Using uncured compost may harm some plants, so it is important for you to let your new compost cure completely. Let your uncured compost sit until at least eight weeks has past since the initial mixing, it does not rise in temperature when the pile is turned, and has become even darker in color. At this point, your compost is finished and may be used freely in your garden as a mulch or soil amendment.
Words of Caution
As mentioned earlier, slow composting does not reach the internal temperatures necessary to kill weed seeds and plant pathogens. Even fast composting, which is produced at much higher temperatures, does not kill all of the weed seeds and plant pathogens.
With this in mind, you should be selective about what plant materials you add to your compost pile. Do not compost material from diseased plants, for you may spread the disease around your garden when you eventually use the compost. Also avoid composting weeds that have gone to seed, for the seeds may survive the composting process and spread when the compost is used.
There is a slight chance that herbicides used in the garden will survive the composting process, eventually harming other plants when the finished compost is used. For example, such contamination may occur when grass clippings from a lawn that has been treated with a “weed and feed” product are added to a compost pile. If you suspect that herbicides may have contaminated your compost, let the compost sit unused for a year or more so the herbicides will have had time to break down.
Remember that some raw materials, such as fruit and vegetable waste and kitchen scraps, may attract pests. It is best to bury potentially attractive materials deep within the pile. If this is not successful in keeping pests away, you may need to either screen your pile or avoid composting these materials.
- Organic Gardening Bulletin EB0648. WSU Extension bulletin that is a detailed guide to organic gardening in Washington State.

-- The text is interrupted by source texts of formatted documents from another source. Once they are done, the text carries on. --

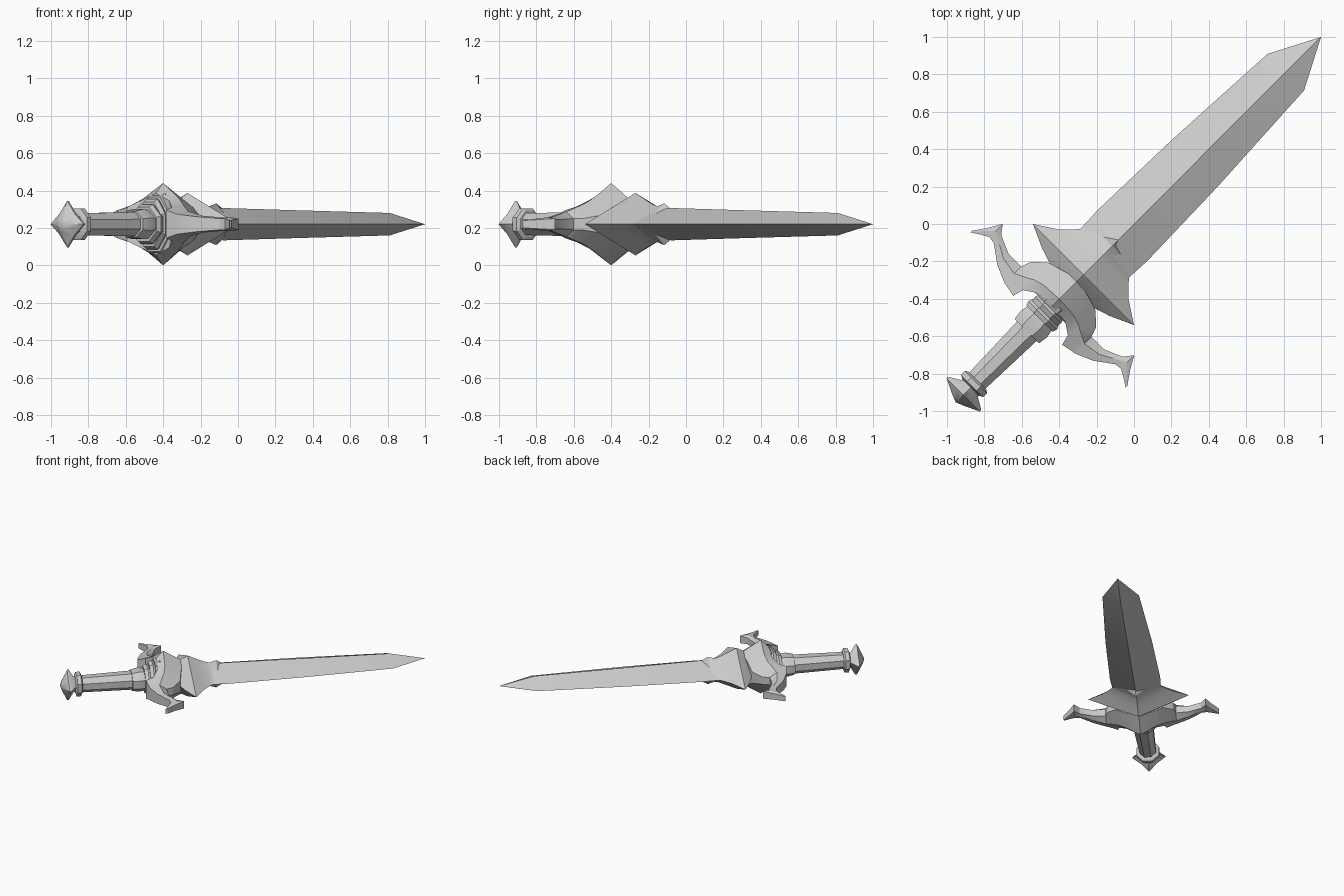
import bpy
import bmesh
import math
from mathutils import Matrix

cube = bpy.data.objects.get("Cube")
if cube:
    bpy.data.objects.remove(cube)

GREY = (0.6, 0.6, 0.6, 1)
metal = bpy.data.materials.new("grey_metal")
metal.use_nodes = True
metal.diffuse_color = GREY
metal.node_tree.nodes["Principled BSDF"].inputs["Base Color"].default_value = GREY

# The sword is modelled along +x, then laid on the diagonal
PLACE = Matrix.Translation((0, 0, 0.22)) @ Matrix.Rotation(math.radians(45), 4, "Z")


def loft(name, sections, angle=20):
    """Skin a list of equal-length point rings and cap both ends."""
    bm = bmesh.new()
    rings = [[bm.verts.new(p) for p in s] for s in sections]
    count = len(rings[0])
    for a, b in zip(rings, rings[1:]):
        for i in range(count):
            j = (i + 1) % count
            bm.faces.new((a[i], a[j], b[j], b[i]))
    bm.faces.new(rings[0])
    bm.faces.new(rings[-1])
    bmesh.ops.remove_doubles(bm, verts=bm.verts, dist=0.0005)
    bmesh.ops.recalc_face_normals(bm, faces=bm.faces)
    bm.transform(PLACE)
    mesh = bpy.data.meshes.new(name)
    bm.to_mesh(mesh)
    bm.free()
    mesh.materials.append(metal)
    obj = bpy.data.objects.new(name, mesh)
    bpy.context.collection.objects.link(obj)
    bpy.ops.object.select_all(action="DESELECT")
    obj.select_set(True)
    bpy.context.view_layer.objects.active = obj
    bpy.ops.object.shade_smooth_by_angle(angle=math.radians(angle))
    return obj


def diamond(x, wide, tall):
    return [(x, wide, 0), (x, 0, tall), (x, -wide, 0), (x, 0, -tall)]


def octagon(x, wide, tall):
    k = 1 / math.cos(math.pi / 8)
    angles = [math.pi / 8 + i * math.pi / 4 for i in range(8)]
    return [(x, wide * k * math.cos(a), tall * k * math.sin(a)) for a in angles]


def star(x, outer, inner):
    return [(x, (inner if i % 2 else outer) * math.cos(i * math.pi / 4),
             (inner if i % 2 else outer) * math.sin(i * math.pi / 4)) for i in range(8)]


# Blade: diamond section with a ridge
loft("blade", [diamond(*s) for s in (
    (-0.3, 0.18, 0.085), (-0.09, 0.19, 0.086), (0.46, 0.175, 0.074),
    (1.148, 0.138, 0.06), (1.414, 0, 0))])

# Flared blade root with pointed side spikes
loft("blade_root", [diamond(*s) for s in (
    (-0.52, 0.1, 0.1), (-0.467, 0.17, 0.12), (-0.44, 0.255, 0.137),
    (-0.382, 0.382, 0.167), (-0.304, 0.262, 0.13), (-0.247, 0.205, 0.104),
    (-0.215, 0.18, 0.096), (-0.165, 0.13, 0.112), (-0.11, 0.04, 0.08))], 30)


# Cross guard: sections from the centre out to the forked tip, mirrored
def guard_section(y, front, mid, back, tall_front, tall_mid, tall_back):
    top = [(front, y, tall_front), (mid, y, tall_mid), (back, y, tall_back)]
    return top + [(x, y, -z) for x, y, z in reversed(top)]


half_guard = [guard_section(*s) for s in (
    (0, -0.42, -0.566, -0.62, 0.13, 0.22, 0.165),
    (0.11, -0.45, -0.572, -0.63, 0.09, 0.15, 0.125),
    (0.17, -0.467, -0.59, -0.67, 0.05, 0.112, 0.09),
    (0.185, -0.475, -0.6, -0.728, 0.045, 0.104, 0.075),
    (0.247, -0.535, -0.63, -0.716, 0.03, 0.075, 0.055),
    (0.265, -0.587, -0.64, -0.713, 0.03, 0.068, 0.052),
    (0.361, -0.587, -0.625, -0.672, 0.025, 0.045, 0.04),
    (0.46, -0.544, -0.57, -0.601, 0.025, 0.035, 0.03),
    (0.497, -0.495, -0.55, -0.596, 0.03, 0.037, 0.03),
    (0.537, -0.566, -0.59, -0.618, 0.025, 0.03, 0.025),
    (0.587, -0.638, -0.645, -0.65, 0.02, 0.02, 0.02))]
mirrored = [[(x, -y, z) for x, y, z in s] for s in reversed(half_guard[1:])]
loft("cross_guard", mirrored + half_guard, 25)

# Stepped collars between guard and grip
for i, (start, end, wide, tall) in enumerate((
        (-0.57, -0.635, 0.122, 0.165), (-0.625, -0.675, 0.1, 0.135),
        (-0.665, -0.715, 0.108, 0.105), (-0.705, -0.81, 0.1, 0.08))):
    loft("collar_%d" % (i + 1), [
        octagon(start, wide * 0.9, tall * 0.92),
        octagon((start + end) / 2, wide, tall),
        octagon(end, wide * 0.92, tall * 0.88)])

# Grip
loft("grip", [octagon(-0.78, 0.075, 0.065), octagon(-1.22, 0.06, 0.058)])

# Pommel ring and four-pointed pommel
loft("pommel_ring", [octagon(-1.185, 0.07, 0.07), octagon(-1.195, 0.085, 0.085),
                     octagon(-1.225, 0.085, 0.085), octagon(-1.235, 0.06, 0.06)])
loft("pommel", [star(-1.21, 0.055, 0.055), star(-1.245, 0.065, 0.055),
                star(-1.28, 0.125, 0.08), star(-1.292, 0.125, 0.08),
                star(-1.33, 0.045, 0.04), star(-1.348, 0, 0)], 50)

- Backyard Composting EB1784e. WSU Extension bulletin with an explanation of the basic interactions of “fast” and “slow” composting, term definitions, and composting materials explained by moisture, porosity, and nitrogen content. Troubleshooting tips with health and safety information. Learn how to build and turn a pile, what NOT to add, and how to use your finished compost.
- Compost. WSU Center for Sustaining Agriculture and Natural Resources Compost site with composting information and links.
- Composts and Nutrient Management. WSU Puyallup Organic Farming Systems and Nutrient Management site with current research results considering the effects of compost applications on nitrogen availability and soil properties, useful composting and publication links.
- Cornell Composting. Cornell University site with access to a variety of composting educational materials and programs.